A non-conductive flat board (generally fiberglass laminate) with conductive lines on one or more surfaces of the board. Note: This guide is intentionally basic, and is intended to be more useful for novice-to-beginner readers that are interested in researching and getting involved with the PCB industry, whether as a hobbyist or as an engineer. If you are just plunging into the world of electronics or Printed Circuit Boards, congratulations, and welcome! You’re in for a treat.
Some Basic Terms and Definitions
A basic understanding of these terms will help in designing a circuit board that accomplishes what you need it to:
Printed Circuit Board (PCB): A non-conductive flat board (generally fiberglass laminate) with conductive lines on one or more surfaces of the board.
Electrical Components: Can include capacitors, resisters, and other ‘components’ of the board, which are soldered to a surface of the board.
Component Polarity: Several components have specific leads with electrical polarity. It’s important to place these components with appropriate orientation.
Single-Sided Board: A PCB with a conductive layer on only one surface.
Double-Sided Board: A PCB with a conductive layer on both the top and bottom sides.
Multi-Layered Board: A PCB with conductive layers on the top and bottom sides of the board, along with one or more layers within the board.
Breadboard: A breadboard is a simplified plug-and-play board with pre-built circuitry, allowing you to test PCB components and prototypes. Sometimes referred to as a solderless breadboard (because there is no need for soldering), it is a convenient way to experiment with circuit design.
Designing a PCB (Printed Circuit Board) can be a delicate task and for beginner designers, it can even seem a little daunting. But we are happy to help with the creation of a good PCB and that is why we’ve created this beginners guide to PCB design.

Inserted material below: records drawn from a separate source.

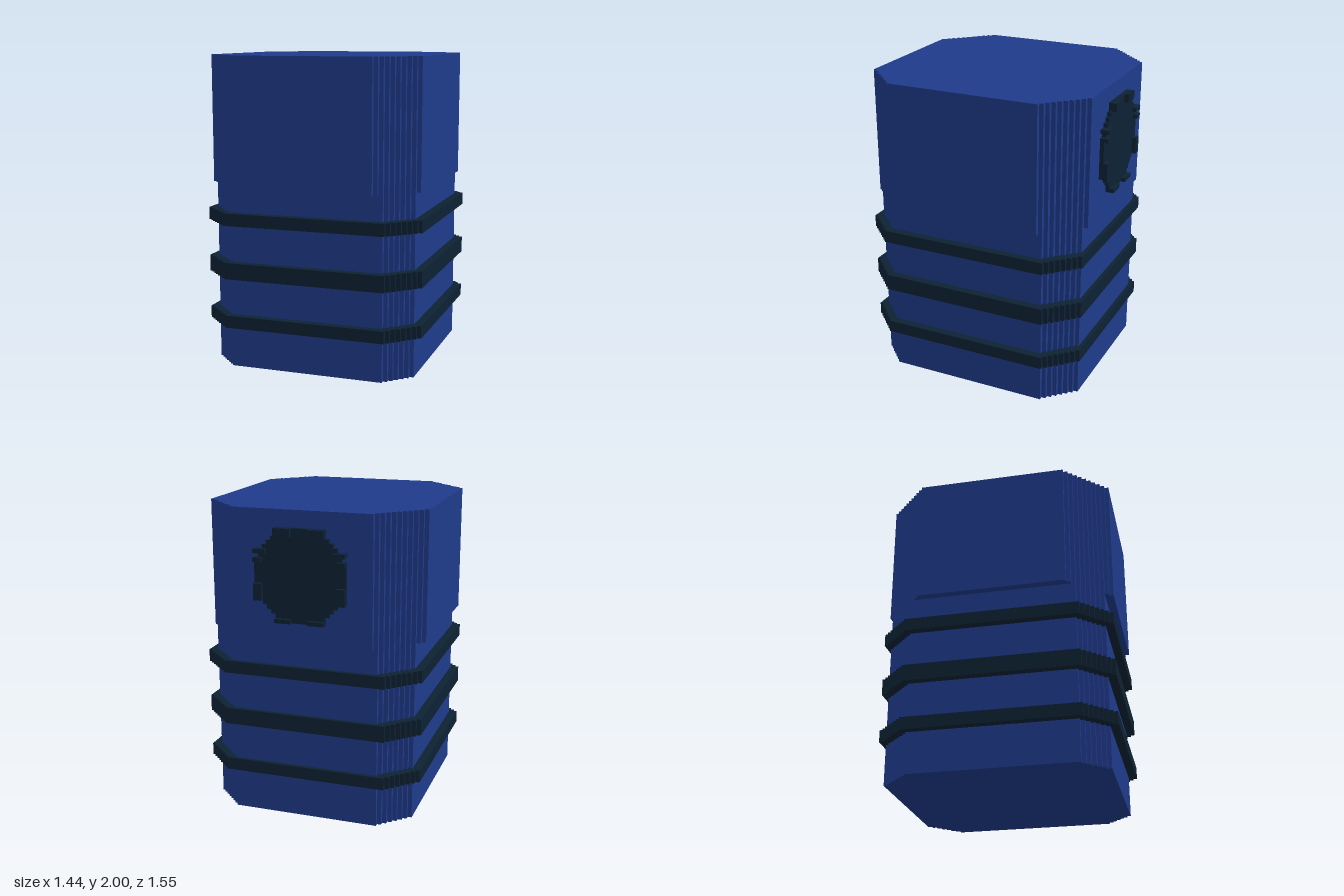
import * as THREE from 'three';

const V = 2 / 75; // edge of one grid cell

// Octagon outline with stair-stepped corners; each corner keeps |x| + |z| <= its limit
function steppedOctagon(left, right, back, front, backSum, frontSum) {
  const corners = [
    [right, front, frontSum, 1, 1],
    [left, front, frontSum, -1, 1],
    [left, back, backSum, -1, -1],
    [right, back, backSum, 1, -1],
  ];
  const points = [];
  corners.forEach(([X, Z, sum, sx, sz], i) => {
    const run = [];
    for (let x = X; x >= sum - Z; x--) {
      run.push([x, sum - x]);
      if (x > sum - Z) run.push([x - 1, sum - x]);
    }
    if (i % 2) run.reverse();
    run.forEach(([x, z]) => points.push(new THREE.Vector2(x * sx, -z * sz)));
  });
  return new THREE.Shape(points);
}

// Round outline made of whole cells
function steppedDisc(radius) {
  const side = [];
  for (let j = -radius; j < radius; j++) {
    const w = Math.round(Math.sqrt((radius + 0.15) ** 2 - (j + 0.5) ** 2));
    side.push([w, j], [w, j + 1]);
  }
  const mirrored = side.map(([x, y]) => [-x, y]).reverse();
  return new THREE.Shape([...side, ...mirrored].map(([x, y]) => new THREE.Vector2(x, y)));
}

export function createModel() {
  const group = new THREE.Group();
  const blue = new THREE.MeshStandardMaterial({ color: 0x1e3a8a });
  blue.name = 'blue';
  const dark = new THREE.MeshStandardMaterial({ color: 0x0d2233 });
  dark.name = 'dark navy';

  function add(name, geometry, material) {
    geometry.scale(V, V, V);
    const mesh = new THREE.Mesh(geometry, material);
    mesh.name = name;
    group.add(mesh);
  }

  // Vertical prism between two heights
  function prism(name, shape, y0, y1, material) {
    const g = new THREE.ExtrudeGeometry(shape, { depth: y1 - y0, bevelEnabled: false });
    g.rotateX(-Math.PI / 2);
    g.translate(0, y0, 0);
    add(name, g, material);
  }

  // Body, and the wider section above it
  prism('lowerBody', steppedOctagon(25, 25, 26, 27, 44, 46), 0, 44, blue);
  prism('upperBody', steppedOctagon(27, 26, 27, 29, 44, 46), 44, 75, blue);

  // Three dark hoops
  [[10, 13], [22, 26], [35, 38]].forEach(([y0, y1], i) =>
    prism('hoop' + (i + 1), steppedOctagon(27, 27, 27, 29, 47, 49), y0, y1, dark));

  // Round cap on the back
  const capY = 60;
  const cap = new THREE.ExtrudeGeometry(steppedDisc(11), { depth: 1, bevelEnabled: false });
  cap.translate(0, capY, -28);
  add('backCap', cap, dark);

  // Studs around the cap rim, mirrored: x0, x1, y0, y1 from the cap centre
  const studs = [
    [2, 6, 9, 11],
    [8, 11, 5, 6],
    [9, 11, 3, 4],
    [9, 11, -6, -2],
    [2, 6, -11, -10],
  ];
  for (const side of [1, -1]) {
    for (const [x0, x1, y0, y1] of studs) {
      const g = new THREE.BoxGeometry(x1 - x0, y1 - y0, 2);
      g.translate((side * (x0 + x1)) / 2, capY + (y0 + y1) / 2, -28);
      add('capStud', g, dark);
    }
  }
  return group;
}
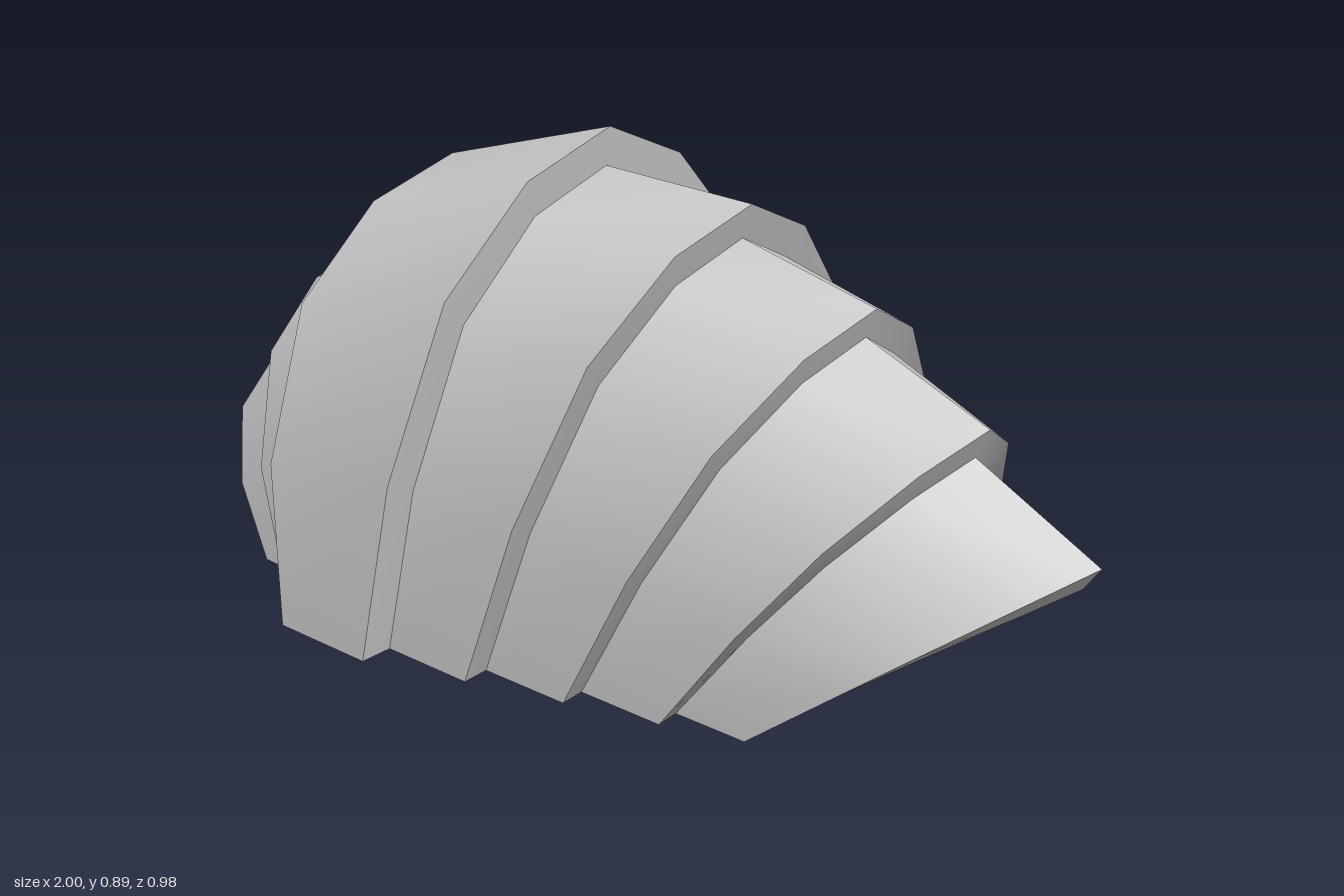
import * as THREE from 'three';
import { toCreasedNormals } from 'three/addons/utils/BufferGeometryUtils.js';

// Arch profiles as [z / halfWidth, y / height], from the front foot over the ridge to the back foot
const ROUND = [[1, 0], [0.935, 0.36], [0.73, 0.71], [0.385, 0.917], [0, 1],
  [-0.385, 0.92], [-0.73, 0.74], [-0.935, 0.46], [-1, 0]];
const POINTED = [[1, 0], [0.95, 0.36], [0.76, 0.61], [0.36, 0.86], [0, 1],
  [-0.36, 0.86], [-0.76, 0.61], [-0.95, 0.38], [-1, 0]];

const material = new THREE.MeshStandardMaterial({ color: 0xcccccc, side: THREE.DoubleSide });

// Leaning arch: x runs from foot to top (bowed sideways), h = ridge height, w = half width,
// tip = 0 for the round profile, 1 for the pointed one
function arch({ foot, top, h, w, bow = 0, tip = 0 }) {
  return ROUND.map(([ru, rv], i) => {
    const u = THREE.MathUtils.lerp(ru, POINTED[i][0], tip);
    const v = THREE.MathUtils.lerp(rv, POINTED[i][1], tip);
    return [foot + (top - foot) * v + bow * 4 * v * (1 - v), v * h, u * w];
  });
}

function makeMesh(name, points, index) {
  const g = new THREE.BufferGeometry();
  g.setAttribute('position', new THREE.Float32BufferAttribute(points.flat(), 3));
  g.setIndex(index);
  const mesh = new THREE.Mesh(toCreasedNormals(g, 0.95), material);
  mesh.name = name;
  return mesh;
}

// Sheet through several arches, listed from -x to +x along the surface
function plate(name, edges) {
  const n = ROUND.length, idx = [];
  for (let k = 0; k < edges.length - 1; k++) {
    for (let i = 0; i < n - 1; i++) {
      const a = k * n + i, b = a + n;
      idx.push(a, b, b + 1, a, b + 1, a + 1);
    }
  }
  return makeMesh(name, edges.flatMap(arch), idx);
}

// Flat panel closing an arch
function endPanel(name, edge) {
  const idx = [];
  for (let i = 1; i < ROUND.length; i++) idx.push(0, i, i + 1);
  return makeMesh(name, [[edge.foot, 0, 0], ...arch(edge)], idx);
}

export function createModel() {
  const group = new THREE.Group();
  group.name = 'layeredShoulderGuard';

  // Plates towards +x: rim, then the lip folded inwards, on which the next plate starts
  const outer = [
    [{ foot: -0.15, top: -0.03, h: 0.89, w: 0.488 }, { foot: -0.16, top: -0.04, h: 0.82, w: 0.42 }],
    [{ foot: 0.04, top: 0.30, h: 0.80, w: 0.42 }, { foot: 0.03, top: 0.28, h: 0.74, w: 0.363 }],
    [{ foot: 0.22, top: 0.565, h: 0.67, w: 0.362, tip: 0.2 }, { foot: 0.21, top: 0.545, h: 0.62, w: 0.31, tip: 0.2 }],
    [{ foot: 0.39, top: 0.79, h: 0.52, w: 0.31, tip: 0.5 }, { foot: 0.38, top: 0.765, h: 0.47, w: 0.26, tip: 0.6 }],
    [{ foot: 0.53, top: 1.0, h: 0.35, w: 0.26, tip: 1 }, { foot: 0.51, top: 0.97, h: 0.31, w: 0.21, tip: 1 }],
  ];

  // Plates towards -x, built the same way
  const inner = [
    [{ foot: -0.38, top: -0.45, h: 0.79, w: 0.488, bow: -0.035 }, { foot: -0.38, top: -0.45, h: 0.70, w: 0.38, bow: -0.035 }],
    [{ foot: -0.53, top: -0.70, h: 0.58, w: 0.37, bow: -0.035 }, { foot: -0.525, top: -0.69, h: 0.50, w: 0.315, bow: -0.035 }],
    [{ foot: -0.67, top: -0.895, h: 0.36, w: 0.31, bow: -0.02 }, { foot: -0.66, top: -0.88, h: 0.30, w: 0.25, bow: -0.02, tip: 0.6 }],
  ];
  const end = { foot: -0.73, top: -1.0, h: 0.20, w: 0.25, tip: 1 };

  group.add(plate('mainPlate', [inner[0][1], inner[0][0], ...outer[0]]));
  for (let i = 1; i < outer.length; i++) {
    group.add(plate('outerPlate' + i, [outer[i - 1][1], ...outer[i]]));
  }
  for (let i = 1; i < inner.length; i++) {
    group.add(plate('innerPlate' + i, [inner[i][1], inner[i][0], inner[i - 1][1]]));
  }
  group.add(plate('innerPlate3', [end, inner[2][1]]));
  group.add(endPanel('endPanel', end));

  return group;
}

For simple circuits, you can actually use a resist pen to rub off resist transfers to create your design directly on the board. Simple!
Most designs are going to be a little more complex than that, and you will need to use some circuit board design software to make a schematic.
Sketch your circuit on paper and plan your components.
2. Test Your Prototype
The simplest way to test your prototype is to use a breadboard to roughly lay out your circuit, and make sure your circuit is performing as expected. Breadboards are convenient because there is no soldering required – everything is plug and play!
This example is taken from a nice writeup on Instructables.com about building circuit breadboards.
4. Design your circuit using Schematic Editor
There are several free PCB schematic editor solutions available (Express PCB, Free PCB, and a simpler, but very useful web-based option at Circuit.io), and for extremely complex or professional jobs, you may want to look for some higher-end paid solutions.
Sample Circuit.io circuit design: IR to USB Receiver